#### [What the task asks]
Print all of the entries exactly, minus the pictures.
# # # #
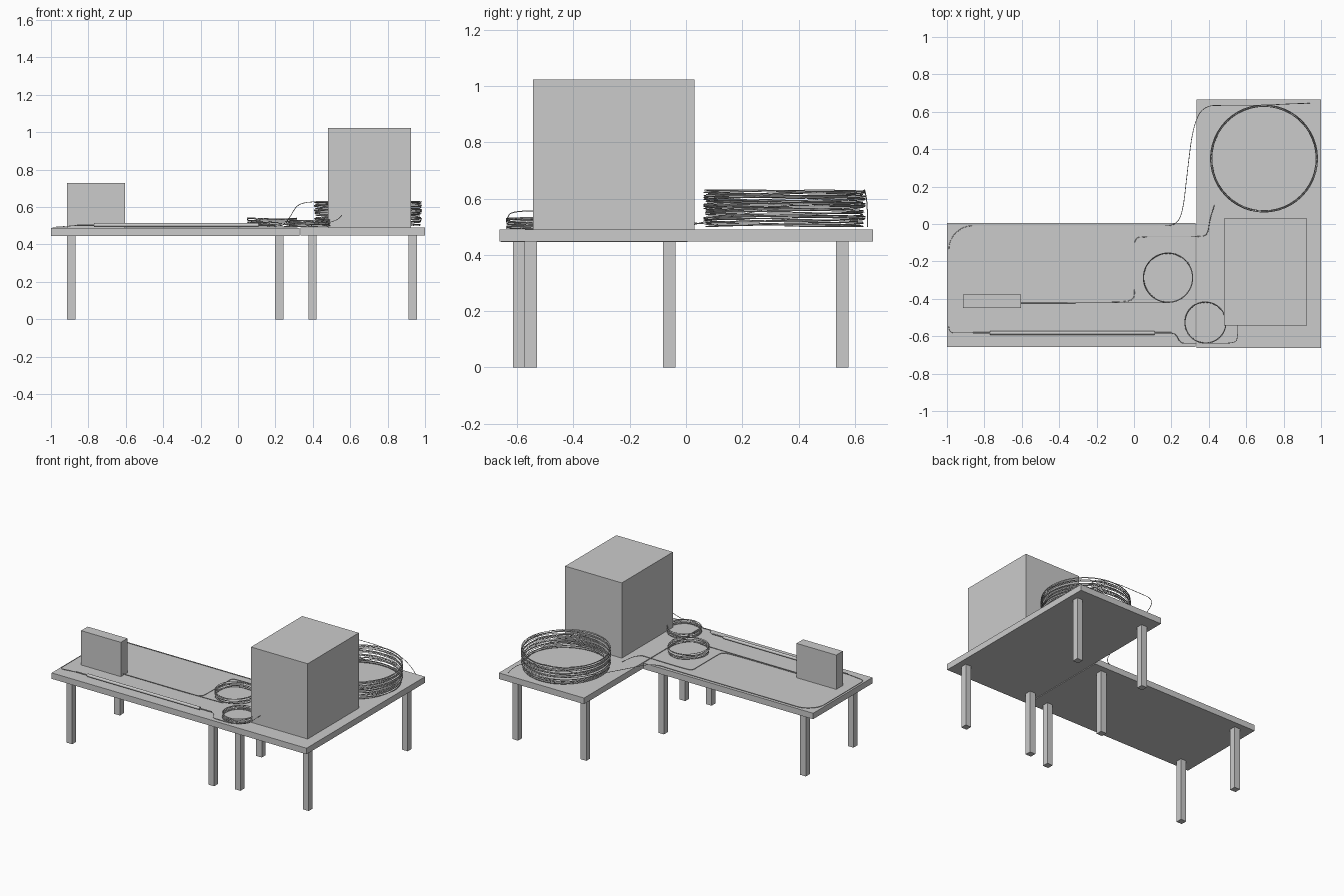
import bpy, math, random
from mathutils import Vector

if "Cube" in bpy.data.objects:
    bpy.data.objects.remove(bpy.data.objects["Cube"])

random.seed(4)
WIRE = 0.0018


def box(name, x0, x1, y0, y1, z0, z1):
    bpy.ops.mesh.primitive_cube_add(size=1, location=((x0 + x1) / 2, (y0 + y1) / 2, (z0 + z1) / 2))
    ob = bpy.context.object
    ob.name = name
    ob.scale = (x1 - x0, y1 - y0, z1 - z0)
    bpy.ops.object.transform_apply(location=False, rotation=False, scale=True)
    return ob


def rod(name, x0, x1, y, z, r):
    bpy.ops.mesh.primitive_cylinder_add(vertices=16, radius=r, depth=x1 - x0,
                                        location=((x0 + x1) / 2, y, z), rotation=(0, math.pi / 2, 0))
    bpy.context.object.name = name
    bpy.ops.object.shade_smooth_by_angle()


def wire(name, pts, smooth=True, r=WIRE):
    cu = bpy.data.curves.new(name, 'CURVE')
    cu.dimensions = '3D'
    cu.bevel_depth = r
    cu.bevel_resolution = 1
    cu.use_fill_caps = True
    sp = cu.splines.new('NURBS' if smooth else 'POLY')
    sp.points.add(len(pts) - 1)
    for p, co in zip(sp.points, pts):
        p.co = (*co, 1)
    if smooth:
        sp.order_u = 3
        sp.use_endpoint_u = True
        sp.resolution_u = 8
    ob = bpy.data.objects.new(name, cu)
    bpy.context.collection.objects.link(ob)
    bpy.ops.object.select_all(action='DESELECT')
    ob.select_set(True)
    bpy.context.view_layer.objects.active = ob
    bpy.ops.object.convert(target='MESH')
    bpy.ops.object.shade_smooth_by_angle()


def coil(name, cx, cy, r, z0, z1, turns, rj, zj):
    # loose winding: radius and height wander a little from turn to turn
    seg = 48
    ph = [random.uniform(0, 6.28) for _ in range(turns + 1)]
    pts = []
    for i in range(turns * seg + 1):
        a = 2 * math.pi * i / seg
        t = i / (turns * seg)
        k = i / seg
        p = ph[int(k)] * (1 - k % 1) + ph[min(int(k) + 1, turns)] * (k % 1)
        rr = r - rj * (0.5 + 0.5 * math.sin(p))
        z = z0 + (z1 - z0) * t + zj * math.sin(a * 2 + p * 1.7)
        z = min(max(z, z0), z1)
        pts.append((cx + rr * math.cos(a), cy + rr * math.sin(a), z))
    wire(name, pts, smooth=False)


def table(name, x0, x1, y0, y1, z0, z1, inx, iny, leg=0.044):
    box(name + "_top", x0, x1, y0, y1, z0, z1)
    for sx, lx in (("left", x0 + inx), ("right", x1 - inx - leg)):
        for sy, ly in (("front", y0 + iny), ("back", y1 - iny - leg)):
            box(f"{name}_leg_{sy}_{sx}", lx, lx + leg, ly, ly + leg, 0, z0)


# two tables forming an L
table("long_table", -1.0, 0.33, -0.657, 0.006, 0.445, 0.487, 0.087, 0.043)
table("side_table", 0.333, 1.0, -0.662, 0.665, 0.447, 0.49, 0.044, 0.088)

# cabinet and small instrument
box("large_cabinet", 0.482, 0.926, -0.543, 0.03, 0.49, 1.023)
box("small_box", -0.914, -0.603, -0.45, -0.376, 0.487, 0.73)

# thin tube with inner rod along the front edge
rod("tube", -0.77, 0.11, -0.582, 0.504, 0.0105)
rod("inner_rod", -0.86, 0.2, -0.582, 0.504, 0.004)

# wound wire coils
coil("large_coil", 0.695, 0.35, 0.287, 0.5, 0.63, 28, 0.009, 0.004)
coil("middle_coil", 0.182, -0.287, 0.133, 0.498, 0.542, 8, 0.003, 0.004)
coil("front_coil", 0.382, -0.527, 0.111, 0.494, 0.532, 9, 0.003, 0.003)

# wire from the large coil, round the back and left edges, to the tube
zt = 0.492
wire("long_wire", [(0.94, 0.645, 0.5), (0.88, 0.645, 0.58), (0.7, 0.635, 0.63), (0.5, 0.634, 0.63),
                   (0.37, 0.634, 0.628), (0.315, 0.52, 0.61), (0.285, 0.28, 0.56),
                   (0.26, 0.05, 0.515), (0.215, -0.01, 0.495), (0.13, -0.01, zt),
                   (-0.4, -0.01, zt), (-0.83, -0.01, zt), (-0.91, -0.01, zt),
                   (-0.99, -0.08, zt), (-0.99, -0.2, zt), (-0.99, -0.5, zt),
                   (-0.99, -0.582, zt), (-0.93, -0.582, 0.496), (-0.84, -0.582, 0.504)])
# tube to front coil, and front coil to cabinet
wire("tube_wire", [(0.18, -0.582, 0.504), (0.225, -0.582, 0.504), (0.245, -0.638, 0.495),
                   (0.3, -0.637, 0.494), (0.382, -0.637, 0.494)])
wire("cabinet_wire", [(0.382, -0.637, 0.53), (0.46, -0.638, 0.51), (0.53, -0.636, 0.53),
                      (0.556, -0.62, 0.556), (0.555, -0.54, 0.556)])
# large coil to small box, then small box to middle coil
wire("feed_wire", [(0.43, 0.1, 0.505), (0.405, 0.03, 0.518), (0.395, -0.06, 0.5),
                   (0.35, -0.068, 0.494), (0.2, -0.068, zt), (0.05, -0.068, zt),
                   (0.004, -0.075, zt), (0.004, -0.14, zt), (0.004, -0.35, zt),
                   (0.0, -0.405, zt), (-0.06, -0.418, zt), (-0.3, -0.418, 0.493),
                   (-0.605, -0.418, 0.493)])
wire("box_wire", [(-0.605, -0.422, 0.496), (-0.2, -0.422, 0.496), (0.1, -0.421, 0.497),
                  (0.182, -0.42, 0.499)])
# # # #
#### [Task result]
import bpy, math, random
from mathutils import Vector

if "Cube" in bpy.data.objects:
    bpy.data.objects.remove(bpy.data.objects["Cube"])

random.seed(4)
WIRE = 0.0018


def box(name, x0, x1, y0, y1, z0, z1):
    bpy.ops.mesh.primitive_cube_add(size=1, location=((x0 + x1) / 2, (y0 + y1) / 2, (z0 + z1) / 2))
    ob = bpy.context.object
    ob.name = name
    ob.scale = (x1 - x0, y1 - y0, z1 - z0)
    bpy.ops.object.transform_apply(location=False, rotation=False, scale=True)
    return ob


def rod(name, x0, x1, y, z, r):
    bpy.ops.mesh.primitive_cylinder_add(vertices=16, radius=r, depth=x1 - x0,
                                        location=((x0 + x1) / 2, y, z), rotation=(0, math.pi / 2, 0))
    bpy.context.object.name = name
    bpy.ops.object.shade_smooth_by_angle()


def wire(name, pts, smooth=True, r=WIRE):
    cu = bpy.data.curves.new(name, 'CURVE')
    cu.dimensions = '3D'
    cu.bevel_depth = r
    cu.bevel_resolution = 1
    cu.use_fill_caps = True
    sp = cu.splines.new('NURBS' if smooth else 'POLY')
    sp.points.add(len(pts) - 1)
    for p, co in zip(sp.points, pts):
        p.co = (*co, 1)
    if smooth:
        sp.order_u = 3
        sp.use_endpoint_u = True
        sp.resolution_u = 8
    ob = bpy.data.objects.new(name, cu)
    bpy.context.collection.objects.link(ob)
    bpy.ops.object.select_all(action='DESELECT')
    ob.select_set(True)
    bpy.context.view_layer.objects.active = ob
    bpy.ops.object.convert(target='MESH')
    bpy.ops.object.shade_smooth_by_angle()


def coil(name, cx, cy, r, z0, z1, turns, rj, zj):
    # loose winding: radius and height wander a little from turn to turn
    seg = 48
    ph = [random.uniform(0, 6.28) for _ in range(turns + 1)]
    pts = []
    for i in range(turns * seg + 1):
        a = 2 * math.pi * i / seg
        t = i / (turns * seg)
        k = i / seg
        p = ph[int(k)] * (1 - k % 1) + ph[min(int(k) + 1, turns)] * (k % 1)
        rr = r - rj * (0.5 + 0.5 * math.sin(p))
        z = z0 + (z1 - z0) * t + zj * math.sin(a * 2 + p * 1.7)
        z = min(max(z, z0), z1)
        pts.append((cx + rr * math.cos(a), cy + rr * math.sin(a), z))
    wire(name, pts, smooth=False)


def table(name, x0, x1, y0, y1, z0, z1, inx, iny, leg=0.044):
    box(name + "_top", x0, x1, y0, y1, z0, z1)
    for sx, lx in (("left", x0 + inx), ("right", x1 - inx - leg)):
        for sy, ly in (("front", y0 + iny), ("back", y1 - iny - leg)):
            box(f"{name}_leg_{sy}_{sx}", lx, lx + leg, ly, ly + leg, 0, z0)


# two tables forming an L
table("long_table", -1.0, 0.33, -0.657, 0.006, 0.445, 0.487, 0.087, 0.043)
table("side_table", 0.333, 1.0, -0.662, 0.665, 0.447, 0.49, 0.044, 0.088)

# cabinet and small instrument
box("large_cabinet", 0.482, 0.926, -0.543, 0.03, 0.49, 1.023)
box("small_box", -0.914, -0.603, -0.45, -0.376, 0.487, 0.73)

# thin tube with inner rod along the front edge
rod("tube", -0.77, 0.11, -0.582, 0.504, 0.0105)
rod("inner_rod", -0.86, 0.2, -0.582, 0.504, 0.004)

# wound wire coils
coil("large_coil", 0.695, 0.35, 0.287, 0.5, 0.63, 28, 0.009, 0.004)
coil("middle_coil", 0.182, -0.287, 0.133, 0.498, 0.542, 8, 0.003, 0.004)
coil("front_coil", 0.382, -0.527, 0.111, 0.494, 0.532, 9, 0.003, 0.003)

# wire from the large coil, round the back and left edges, to the tube
zt = 0.492
wire("long_wire", [(0.94, 0.645, 0.5), (0.88, 0.645, 0.58), (0.7, 0.635, 0.63), (0.5, 0.634, 0.63),
                   (0.37, 0.634, 0.628), (0.315, 0.52, 0.61), (0.285, 0.28, 0.56),
                   (0.26, 0.05, 0.515), (0.215, -0.01, 0.495), (0.13, -0.01, zt),
                   (-0.4, -0.01, zt), (-0.83, -0.01, zt), (-0.91, -0.01, zt),
                   (-0.99, -0.08, zt), (-0.99, -0.2, zt), (-0.99, -0.5, zt),
                   (-0.99, -0.582, zt), (-0.93, -0.582, 0.496), (-0.84, -0.582, 0.504)])
# tube to front coil, and front coil to cabinet
wire("tube_wire", [(0.18, -0.582, 0.504), (0.225, -0.582, 0.504), (0.245, -0.638, 0.495),
                   (0.3, -0.637, 0.494), (0.382, -0.637, 0.494)])
wire("cabinet_wire", [(0.382, -0.637, 0.53), (0.46, -0.638, 0.51), (0.53, -0.636, 0.53),
                      (0.556, -0.62, 0.556), (0.555, -0.54, 0.556)])
# large coil to small box, then small box to middle coil
wire("feed_wire", [(0.43, 0.1, 0.505), (0.405, 0.03, 0.518), (0.395, -0.06, 0.5),
                   (0.35, -0.068, 0.494), (0.2, -0.068, zt), (0.05, -0.068, zt),
                   (0.004, -0.075, zt), (0.004, -0.14, zt), (0.004, -0.35, zt),
                   (0.0, -0.405, zt), (-0.06, -0.418, zt), (-0.3, -0.418, 0.493),
                   (-0.605, -0.418, 0.493)])
wire("box_wire", [(-0.605, -0.422, 0.496), (-0.2, -0.422, 0.496), (0.1, -0.421, 0.497),
                  (0.182, -0.42, 0.499)])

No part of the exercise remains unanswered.